■ About this exercise ■
All entries are to be copied exactly, with pictures removed.
#### Task data ####
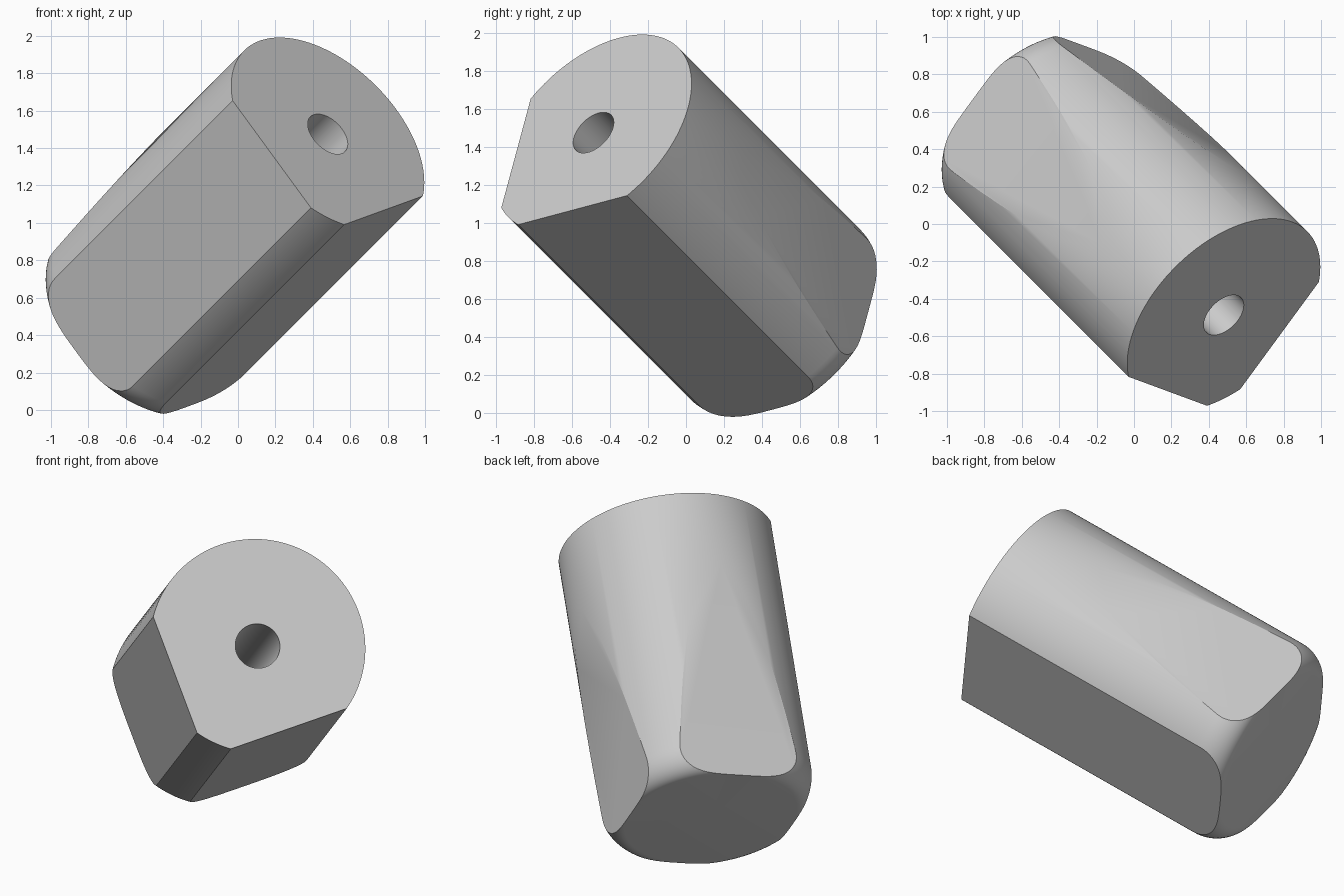
import bpy, bmesh, math
from mathutils import Matrix, Vector

cube = bpy.data.objects.get("Cube")
if cube:
    bpy.data.objects.remove(cube, do_unlink=True)

RADIUS, HOLE, LENGTH, FLAT = 0.632, 0.131, 1.82, 0.517
ROUND_IN, ROUND_LEN, HOLE_DEPTH, SEGMENTS = 0.125, 0.17, 1.2, 128

# Frame of the block: local z runs out of the drilled end, x and y face the long flats
axis = Vector((1, -1, 1)).normalized()
side = Vector((-0.585, -0.781, -0.217))
side = (side - axis * side.dot(axis)).normalized()
frame = Matrix((side, axis.cross(side), axis)).transposed().to_4x4()
frame.translation = (0.48, -0.487, 1.475)

# Half section: drilled hole, front face, barrel, rounded back edge, back face
profile = [(0, -HOLE_DEPTH), (HOLE, -HOLE_DEPTH), (HOLE, 0), (RADIUS, 0)]
for i in range(13):
    a = math.pi / 2 * i / 12
    profile.append((RADIUS - ROUND_IN * (1 - math.cos(a)),
                    -LENGTH + ROUND_LEN * (1 - math.sin(a))))
profile.append((0, -LENGTH))

bm = bmesh.new()
points = [bm.verts.new((r, 0, z)) for r, z in profile]
edges = [bm.edges.new(pair) for pair in zip(points, points[1:])]
bmesh.ops.spin(bm, geom=points + edges, axis=(0, 0, 1), cent=(0, 0, 0),
               angle=2 * math.pi, steps=SEGMENTS, use_merge=True)
bmesh.ops.remove_doubles(bm, verts=bm.verts[:], dist=0.0002)
bmesh.ops.recalc_face_normals(bm, faces=bm.faces[:])


def cut_flat(point, normal):
    """Slice the barrel with a plane and cap the cut."""
    geom = bm.verts[:] + bm.edges[:] + bm.faces[:]
    bmesh.ops.bisect_plane(bm, geom=geom, dist=0.00001, plane_co=point,
                           plane_no=normal, clear_outer=True)
    rim = [e for e in bm.edges if e.is_boundary]
    bmesh.ops.edgeloop_fill(bm, edges=rim)


# Two full-length flats, and two opposite ones that fade out towards the front
slope = (RADIUS - FLAT) / (0.72 * (LENGTH - ROUND_LEN))
for direction in (Vector((1, 0, 0)), Vector((0, 1, 0))):
    cut_flat(direction * FLAT, direction)
    back = -direction * FLAT + Vector((0, 0, ROUND_LEN - LENGTH))
    cut_flat(back, (-direction - Vector((0, 0, slope))).normalized())

bmesh.ops.recalc_face_normals(bm, faces=bm.faces[:])
bm.transform(frame)
mesh = bpy.data.meshes.new("drilled_block")
bm.to_mesh(mesh)
bm.free()

block = bpy.data.objects.new("drilled_block", mesh)
bpy.context.collection.objects.link(block)

# Plain grey finish
grey = bpy.data.materials.new("light_grey")
grey.use_nodes = True
grey.diffuse_color = (0.6, 0.6, 0.6, 1)
grey.node_tree.nodes["Principled BSDF"].inputs["Base Color"].default_value = (0.6, 0.6, 0.6, 1)
mesh.materials.append(grey)

bpy.ops.object.select_all(action="DESELECT")
block.select_set(True)
bpy.context.view_layer.objects.active = block
bpy.ops.object.shade_smooth_by_angle(angle=math.radians(25))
####
■ Task output ■
import bpy, bmesh, math
from mathutils import Matrix, Vector

cube = bpy.data.objects.get("Cube")
if cube:
    bpy.data.objects.remove(cube, do_unlink=True)

RADIUS, HOLE, LENGTH, FLAT = 0.632, 0.131, 1.82, 0.517
ROUND_IN, ROUND_LEN, HOLE_DEPTH, SEGMENTS = 0.125, 0.17, 1.2, 128

# Frame of the block: local z runs out of the drilled end, x and y face the long flats
axis = Vector((1, -1, 1)).normalized()
side = Vector((-0.585, -0.781, -0.217))
side = (side - axis * side.dot(axis)).normalized()
frame = Matrix((side, axis.cross(side), axis)).transposed().to_4x4()
frame.translation = (0.48, -0.487, 1.475)

# Half section: drilled hole, front face, barrel, rounded back edge, back face
profile = [(0, -HOLE_DEPTH), (HOLE, -HOLE_DEPTH), (HOLE, 0), (RADIUS, 0)]
for i in range(13):
    a = math.pi / 2 * i / 12
    profile.append((RADIUS - ROUND_IN * (1 - math.cos(a)),
                    -LENGTH + ROUND_LEN * (1 - math.sin(a))))
profile.append((0, -LENGTH))

bm = bmesh.new()
points = [bm.verts.new((r, 0, z)) for r, z in profile]
edges = [bm.edges.new(pair) for pair in zip(points, points[1:])]
bmesh.ops.spin(bm, geom=points + edges, axis=(0, 0, 1), cent=(0, 0, 0),
               angle=2 * math.pi, steps=SEGMENTS, use_merge=True)
bmesh.ops.remove_doubles(bm, verts=bm.verts[:], dist=0.0002)
bmesh.ops.recalc_face_normals(bm, faces=bm.faces[:])


def cut_flat(point, normal):
    """Slice the barrel with a plane and cap the cut."""
    geom = bm.verts[:] + bm.edges[:] + bm.faces[:]
    bmesh.ops.bisect_plane(bm, geom=geom, dist=0.00001, plane_co=point,
                           plane_no=normal, clear_outer=True)
    rim = [e for e in bm.edges if e.is_boundary]
    bmesh.ops.edgeloop_fill(bm, edges=rim)


# Two full-length flats, and two opposite ones that fade out towards the front
slope = (RADIUS - FLAT) / (0.72 * (LENGTH - ROUND_LEN))
for direction in (Vector((1, 0, 0)), Vector((0, 1, 0))):
    cut_flat(direction * FLAT, direction)
    back = -direction * FLAT + Vector((0, 0, ROUND_LEN - LENGTH))
    cut_flat(back, (-direction - Vector((0, 0, slope))).normalized())

bmesh.ops.recalc_face_normals(bm, faces=bm.faces[:])
bm.transform(frame)
mesh = bpy.data.meshes.new("drilled_block")
bm.to_mesh(mesh)
bm.free()

block = bpy.data.objects.new("drilled_block", mesh)
bpy.context.collection.objects.link(block)

# Plain grey finish
grey = bpy.data.materials.new("light_grey")
grey.use_nodes = True
grey.diffuse_color = (0.6, 0.6, 0.6, 1)
grey.node_tree.nodes["Principled BSDF"].inputs["Base Color"].default_value = (0.6, 0.6, 0.6, 1)
mesh.materials.append(grey)

bpy.ops.object.select_all(action="DESELECT")
block.select_set(True)
bpy.context.view_layer.objects.active = block
bpy.ops.object.shade_smooth_by_angle(angle=math.radians(25))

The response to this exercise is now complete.